NEWS
Tags: 

Using HPC to study cardiac arrhythmias

A team of researchers led by Mark Potse from Inria Bordeaux Sud-Ouest research centre are using high performance computing to study heart arrhythmias. It is hoped that this research will lead to better treatment and diagnosis of this condition.

HPC offers enormous potential to advance healthcare through the advances in new therapies and treatments. From understanding the nature of diseases to discovering new drugs and even paradigm shifts in the way that healthcare is delivered such as the development of precision medicine.

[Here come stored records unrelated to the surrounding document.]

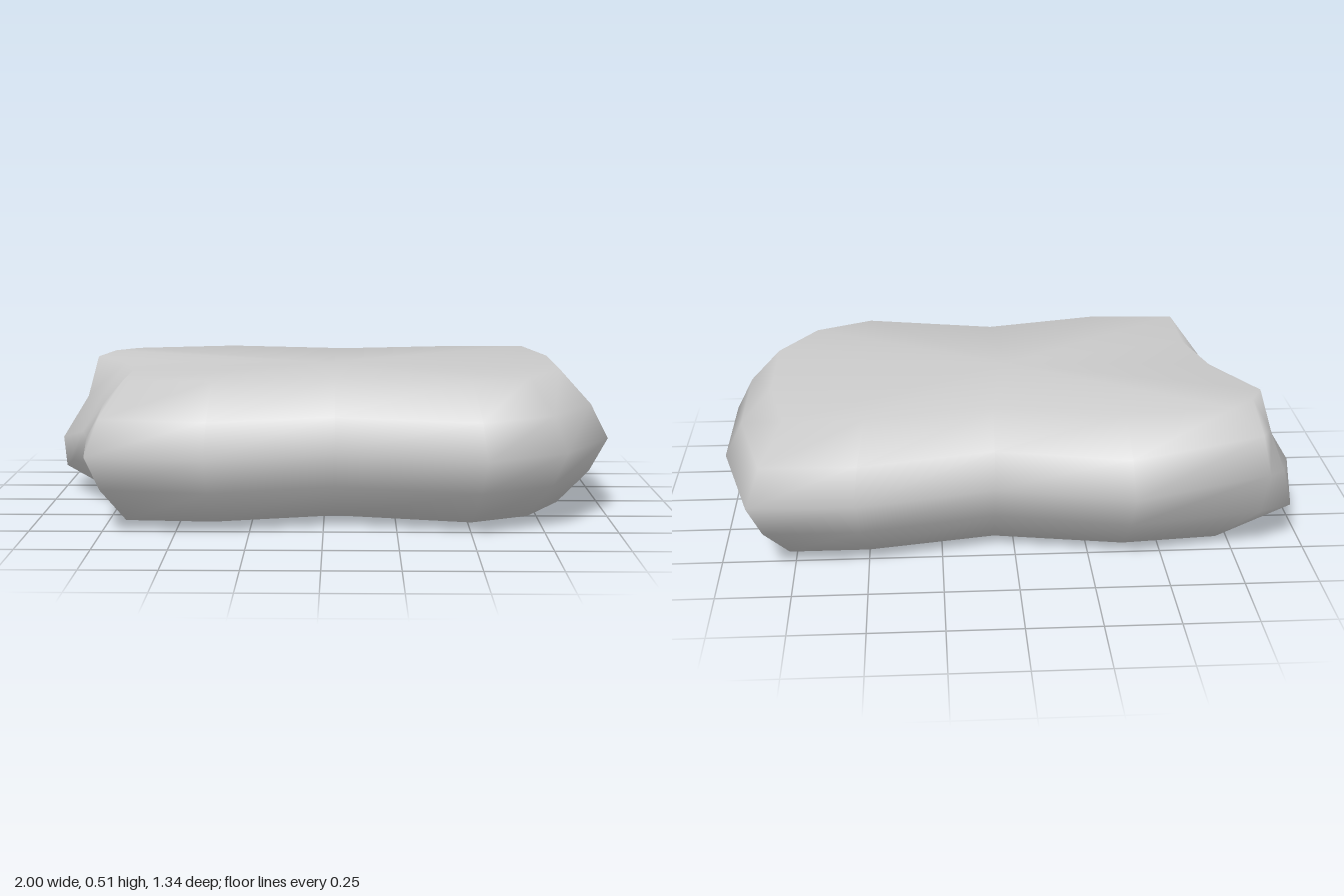
import * as THREE from 'three';

// Regular column of the rim: widest point (x, z) bevelled towards the flat-face edge (ix, iz)
function bevel(x, z, ix, iz) {
  const levels = [[1, 0.24], [0.36, 0.12], [0, 0], [0.36, -0.12], [1, -0.24]];
  return levels.map(([t, dy]) => [x + (ix - x) * t, 0.275 + dy, z + (iz - z) * t]);
}

export function createModel() {
  // Columns run counterclockwise seen from above; each lists points from top to bottom
  const columns = [
    bevel(-0.79, 0.60, -0.67, 0.48),
    bevel(-0.39, 0.67, -0.37, 0.50),
    bevel(0.04, 0.55, 0.04, 0.40),
    bevel(0.54, 0.67, 0.50, 0.50),
    bevel(0.82, 0.51, 0.70, 0.40),
    bevel(1.00, 0.22, 0.83, 0.18),
    bevel(1.00, -0.22, 0.83, -0.20),
    bevel(0.89, -0.66, 0.77, -0.50),
    bevel(0.54, -0.67, 0.50, -0.50),
    bevel(0.07, -0.56, 0.07, -0.42),
    bevel(-0.39, -0.67, -0.37, -0.50),
    // dented side with a low protruding lip
    [[-0.74, 0.51, -0.46], [-0.83, 0.44, -0.54], [-0.86, 0.30, -0.55], [-0.84, 0.15, -0.52], [-0.70, 0.03, -0.46]],
    [[-0.82, 0.51, -0.38], [-0.88, 0.41, -0.42], [-0.93, 0.27, -0.45], [-0.96, 0.14, -0.45], [-0.78, 0.02, -0.34]],
    [[-0.87, 0.50, -0.27], [-0.91, 0.35, -0.25], [-1.00, 0.20, -0.20], [-0.99, 0.09, -0.20], [-0.79, 0.00, -0.12]],
    [[-0.73, 0.51, -0.04], [-0.82, 0.39, -0.04], [-0.90, 0.25, -0.04], [-0.94, 0.14, -0.05], [-0.74, 0.015, 0.00]],
    bevel(-0.84, 0.24, -0.67, 0.20),
  ];
  const n = columns.length;
  const rows = 5;
  const points = [...columns.flat(), [0, 0.515, 0], [0, 0.035, 0]];
  const top = n * rows;
  const bottom = top + 1;

  const index = [];
  for (let i = 0; i < n; i++) {
    const a = i * rows;
    const b = ((i + 1) % n) * rows;
    // rounded rim
    for (let r = 0; r < rows - 1; r++) {
      index.push(a + r, a + r + 1, b + r, b + r, a + r + 1, b + r + 1);
    }
    // flat top and bottom
    index.push(top, a, b, bottom, b + rows - 1, a + rows - 1);
  }

  const geometry = new THREE.BufferGeometry();
  geometry.setAttribute('position', new THREE.Float32BufferAttribute(points.flat(), 3));
  geometry.setIndex(index);
  geometry.computeVertexNormals();

  const stone = new THREE.Mesh(geometry, new THREE.MeshStandardMaterial({ color: 0xcccccc }));
  stone.name = 'stone';
  const group = new THREE.Group();
  group.name = 'flatStone';
  group.add(stone);
  return group;
}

One area that HPC is being used is the treatment of cardiac diseases which are among the leading cause of death in Europe. Almost half of these deaths are linked to racing heart rates as a result of ventricular arrhythmias (abnormal heartbeats).

Researchers from Inria and Université de Bordeaux Team within IMB (Institut de Mathématiques de Bordeaux) and IHU LIRYC (L’Institut Hospitalo-Universitaire de Rythmologie et modélisation Cardiaque de Bordeaux), used scientific computing to understand this mechanism, of the heartbeat. The researchers made use of mathematical models that were developed based on the results of experiments on cardiac cells. Already very complex in a single cell, these models require high performance computing resources to simulate the interaction of the two billion cells in a human heart.

This work took place at IHU Liryc, a research institute dedicated to cardiac arrhythmias, with one of the largest clinical teams in the world specialising in the treatment of these diseases. The modellers used nine million core hours on GENCI’s supercomputers, including Turing, Occigen and Curie, which were allocated through PRACE (Partnership for Advanced Computing in Europe). 

Company: 
Twitter icon
Google icon
Del.icio.us icon
Digg icon
LinkedIn icon
Reddit icon
e-mail icon
Feature

Robert Roe reports on developments in AI that are helping to shape the future of high performance computing technology at the International Supercomputing Conference

Feature

James Reinders is a parallel programming and HPC expert with more than 27 years’ experience working for Intel until his retirement in 2017. In this article Reinders gives his take on the use of roofline estimation as a tool for code optimisation in HPC

Feature

Sophia Ktori concludes her two-part series exploring the use of laboratory informatics software in regulated industries.

Feature

As storage technology adapts to changing HPC workloads, Robert Roe looks at the technologies that could help to enhance performance and accessibility of
storage in HPC